What the exercise asks: In the records below, count the lines that have "name" and answer with the number alone.
>>>>
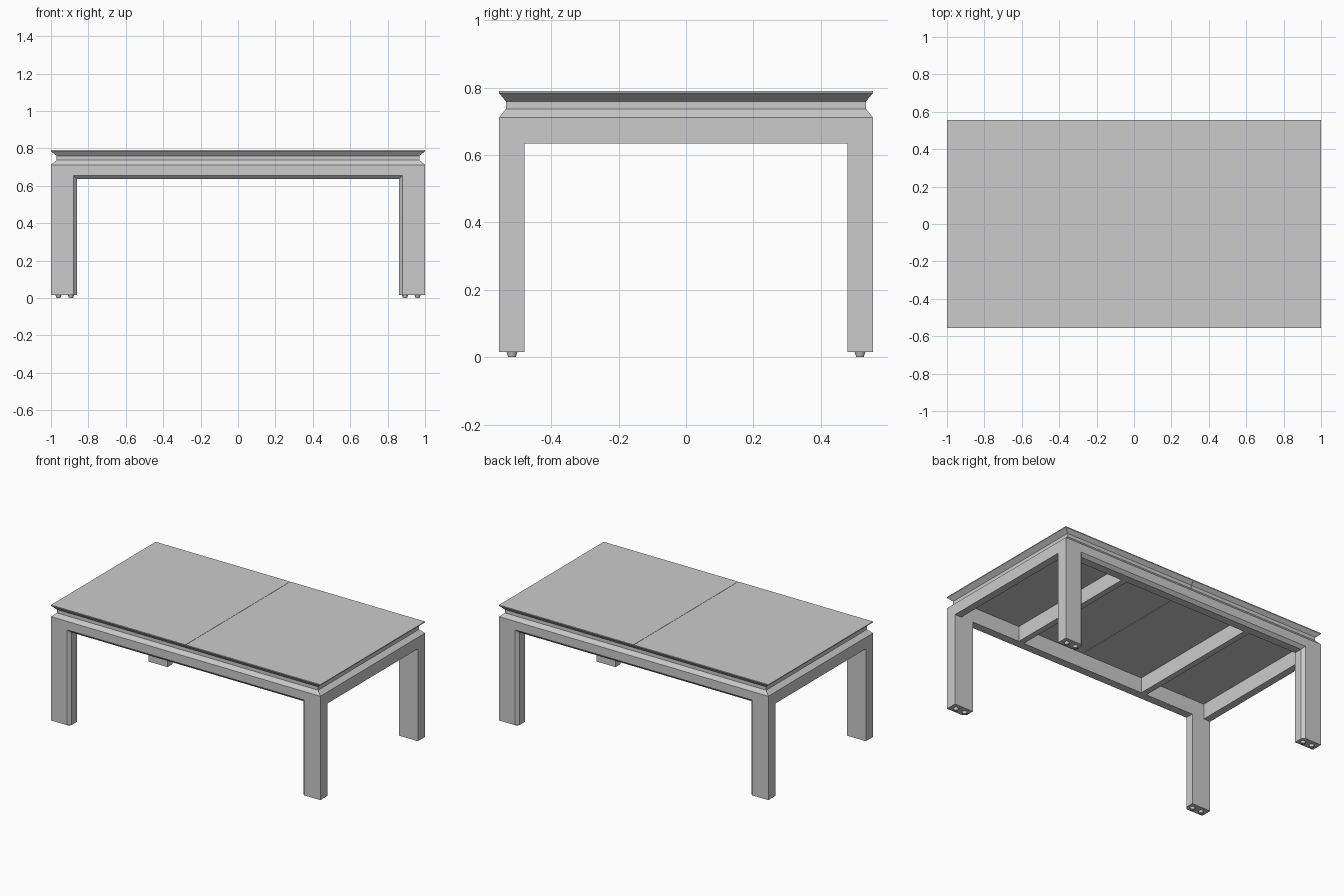
import bpy, bmesh
from mathutils import Matrix

if "Cube" in bpy.data.objects:
    bpy.data.objects.remove(bpy.data.objects["Cube"])


def finish(bm, name):
    bmesh.ops.recalc_face_normals(bm, faces=bm.faces)
    me = bpy.data.meshes.new(name)
    bm.to_mesh(me)
    bm.free()
    ob = bpy.data.objects.new(name, me)
    bpy.context.collection.objects.link(ob)
    return ob


def loft(name, loops, closed=False):
    """Skin equal-length point loops; cap the ends, or join last to first."""
    bm = bmesh.new()
    rings = [[bm.verts.new(p) for p in lp] for lp in loops]
    pairs = list(zip(rings, rings[1:]))
    if closed:
        pairs.append((rings[-1], rings[0]))
    else:
        bm.faces.new(rings[0])
        bm.faces.new(rings[-1])
    n = len(rings[0])
    for a, b in pairs:
        for i in range(n):
            j = (i + 1) % n
            bm.faces.new((a[i], a[j], b[j], b[i]))
    return finish(bm, name)


def rect(x0, x1, y, z):
    return [(x0, -y, z), (x1, -y, z), (x1, y, z), (x0, y, z)]


def box(name, x0, x1, y0, y1, z0, z1):
    return loft(name, [[(x0, y0, z), (x1, y0, z), (x1, y1, z), (x0, y1, z)]
                       for z in (z0, z1)])


# Front and back frames: two legs and a rail, opening chamfered on the outside
def gantry(y, a, h):
    xz = [(-1, .015), (-1, .712), (1, .712), (1, .015),
          (a, .015), (a, h), (-a, h), (-a, .015)]
    return [(x, y, z) for x, z in xz]


for s, side in ((-1, "front"), (1, "back")):
    loft(side + "_leg_frame", [gantry(s * .555, .88, .655),
                               gantry(s * .535, .86, .635),
                               gantry(s * .48, .86, .635)])

# End rails and cross beams under the top
for s, side in ((-1, "left"), (1, "right")):
    xs = sorted((s * .95, s * 1.0))
    box(side + "_end_rail", *xs, -.48, .48, .635, .712)
    xs = sorted((s * .46, s * .5))
    box(side + "_cross_beam", *xs, -.48, .48, .635, .737)

# Sloping rim between frame and tabletop neck
loft("sloped_rim", [rect(-1, 1, .555, .712), rect(-.97, .97, .535, .737),
                    rect(-.95, .95, .48, .737), rect(-.95, .95, .48, .712)], closed=True)

# Tabletop halves with recessed neck and undercut edge, meeting at the centre
for s, side in ((-1, "left"), (1, "right")):
    levels = [(.97, .535, .737), (.97, .535, .76), (1, .555, .784), (1, .555, .79)]
    loft(side + "_tabletop", [rect(*sorted((s * .001, s * x)), y, z) for x, y, z in levels])

# Foot glides, two per leg
bm = bmesh.new()
for sx in (-1, 1):
    for sy in (-1, 1):
        for x in (.96, .893):
            bmesh.ops.create_cone(bm, cap_ends=True, segments=16, radius1=.011,
                                  radius2=.016, depth=.015,
                                  matrix=Matrix.Translation((sx * x, sy * .517, .0075)))
glides = finish(bm, "foot_glides")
<<<<
Reply: 7